One notable Cloud Bigtable feature is its very simple integration with BigQuery. This provides a way of writing SQL queries against data held in Cloud Bigtable. There are many uses for this including batch aggregations, integrity checking jobs and ad hoc reporting. It would not be an approach you would use as the backend for user-facing endpoints, but it is a very low code way of performing batch operations against potentially vast amounts of data held in Cloud Bigtable. It is entirely acceptable to pull large amounts of data from Bigtable for analysis. The cluster can be easily scaled up and warmed ahead of scheduled batch jobs, and then scaled back down upon completion. Cloud Dataflow or Airflow could be used to orchestrate the entire process. DynamoDB supports similar with EMR and/or Glue, but this is a truly serverless approach.

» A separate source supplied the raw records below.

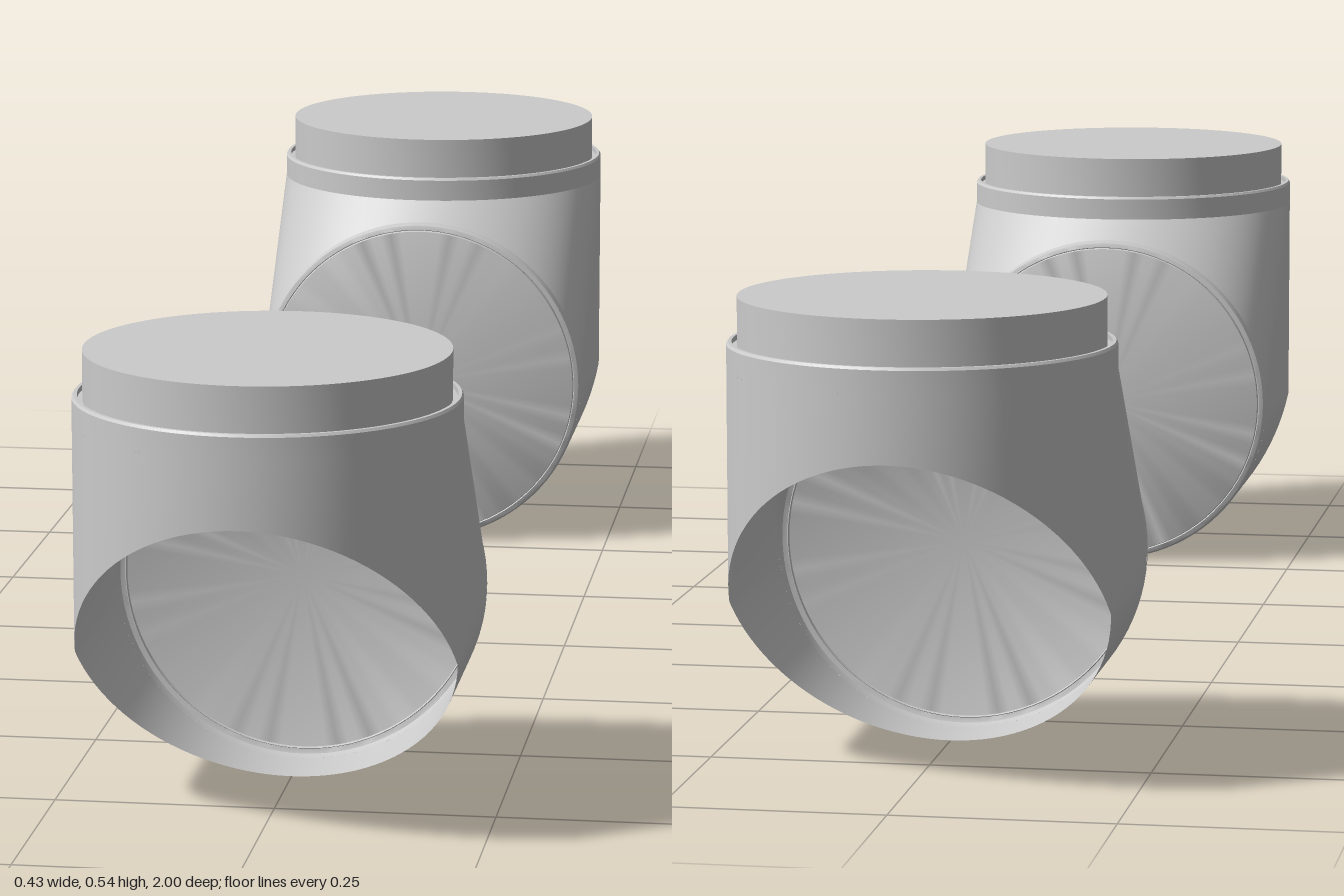
import * as THREE from 'three';
import { toCreasedNormals } from 'three/addons/utils/BufferGeometryUtils.js';

const R = 0.215;               // pipe radius
const CY = 0.22, CZ = 0.785;   // height of the level leg, depth of the upright leg
const TOP = 0.46, END = 0.545; // where the blended body meets its two rims
const CUT = 0.615;             // sloping opening: y = z - CUT
const material = new THREE.MeshStandardMaterial({ color: 0xcccccc, side: THREE.DoubleSide });

function named(name, geometry) {
  const mesh = new THREE.Mesh(geometry, material);
  mesh.name = name;
  return mesh;
}

// One line down the shell: upright rim, first join, second join, level rim
function shellLine(t, outer) {
  const x = R * Math.cos(t), s = R * Math.sin(t);
  const z = CZ - s, y = CY + s;
  let p, q;
  if (outer) {
    // mitred corner, sliced away by the sloping opening
    p = [x, Math.max(y, z - CUT), z];
    q = [x, y, Math.min(z, y + CUT)];
  } else {
    // 45 degree web on the inside of the bend
    p = q = [x, (TOP + y) / 2, (z + END) / 2];
  }
  return [[x, TOP, z], p, q, [x, y, END]].map((v) => new THREE.Vector3(...v));
}

function elbowShell() {
  const n = 48, lines = [];
  for (let i = 0; i <= n; i++) lines.push(shellLine((Math.PI * i) / n, false));
  // outer half, with columns exactly where the opening starts
  const a = Math.asin((CY + CUT - CZ) / (2 * R));
  lines.push(shellLine(Math.PI, true));
  for (let i = 0; i <= n; i++) lines.push(shellLine(Math.PI + a + ((Math.PI - 2 * a) * i) / n, true));
  lines.push(shellLine(2 * Math.PI, true), lines[0]);

  const pos = [], tri = new THREE.Triangle();
  const add = (u, v, w) => {
    if (tri.set(u, v, w).getArea() > 1e-8) pos.push(...u.toArray(), ...v.toArray(), ...w.toArray());
  };
  for (let i = 0; i < lines.length - 1; i++) {
    const l = lines[i], m = lines[i + 1];
    for (const j of [0, 2]) {
      add(l[j], l[j + 1], m[j]);
      add(m[j], l[j + 1], m[j + 1]);
    }
  }
  const g = new THREE.BufferGeometry();
  g.setAttribute('position', new THREE.Float32BufferAttribute(pos, 3));
  return toCreasedNormals(g, 0.5);
}

function turned(profile) {
  const points = profile.map(([r, h]) => new THREE.Vector2(r, h));
  return toCreasedNormals(new THREE.LatheGeometry(points, 96), 0.5);
}

function elbow() {
  const g = new THREE.Group();
  g.add(named('elbowShell', elbowShell()));

  // Upright rim with a groove around the raised plug
  const plug = turned([[R, TOP], [R, 0.487], [0.213, 0.49], [0.209, 0.49], [0.209, 0.484],
    [0.203, 0.484], [0.203, 0.54], [0, 0.54]]);
  g.add(named('topPlug', plug.translate(0, 0, CZ)));

  // Level rim, rounded over to a nearly flush end disc
  const cap = turned([[R, 0], [R, 0.004], [0.2125, 0.011], [0.207, 0.013], [0.206, 0.011],
    [0.205, 0.015], [0, 0.015]]);
  g.add(named('endCap', cap.rotateX(-Math.PI / 2).translate(0, CY, END)));
  return g;
}

export function createModel() {
  const model = new THREE.Group();
  model.name = 'pipeElbowPair';
  const front = elbow();
  front.name = 'frontElbow';
  const back = elbow();
  back.name = 'backElbow';
  back.rotation.y = Math.PI;
  model.add(front, back);
  return model;
}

Cloud Bigtable’s API is gRPC based. Rows are streamed to the client over HTTP2, instead of being paginated into JSON responses split over many HTTP requests. No measurements were made, but the gRPC API is likely to have less protocol overhead.
The best fitting technology depends on the workload, budget and investment in either cloud. If all your services live in AWS, Cloud Bigtable would be a harder sell due to increased data transfer costs.
Both DynamoDB and Cloud Bigtable both force us to think at a lower level than a relational database to maximise efficiency. As previously stated, use of Cloud Bigtable would be overkill for a comments section unless the number of comments is incredibly high.
DynamoDB hits a sweet spot by being incredibly economical (possibly even free) for small workloads. Cloud Bigtable has a high initial price point of $0.65/hr for a single node cluster. A single Cloud Bigtable node can support a respectable number of operations, but this is only economical if you actually utilise them.
As an answer to that, Google has other, higher level NoSQL products such as Firestore with flexible pricing and free quotas. DynamoDB has an on-demand, provisioned and autoscaling models, making it a versatile choice for workloads of all sizes.
As workload size increases, the price differential between DynamoDB and Cloud Bigtable is likely to narrow. Both are fantastic, battle tested options that greatly reduce the operational burden of running a scalable, reliable and high performance data service.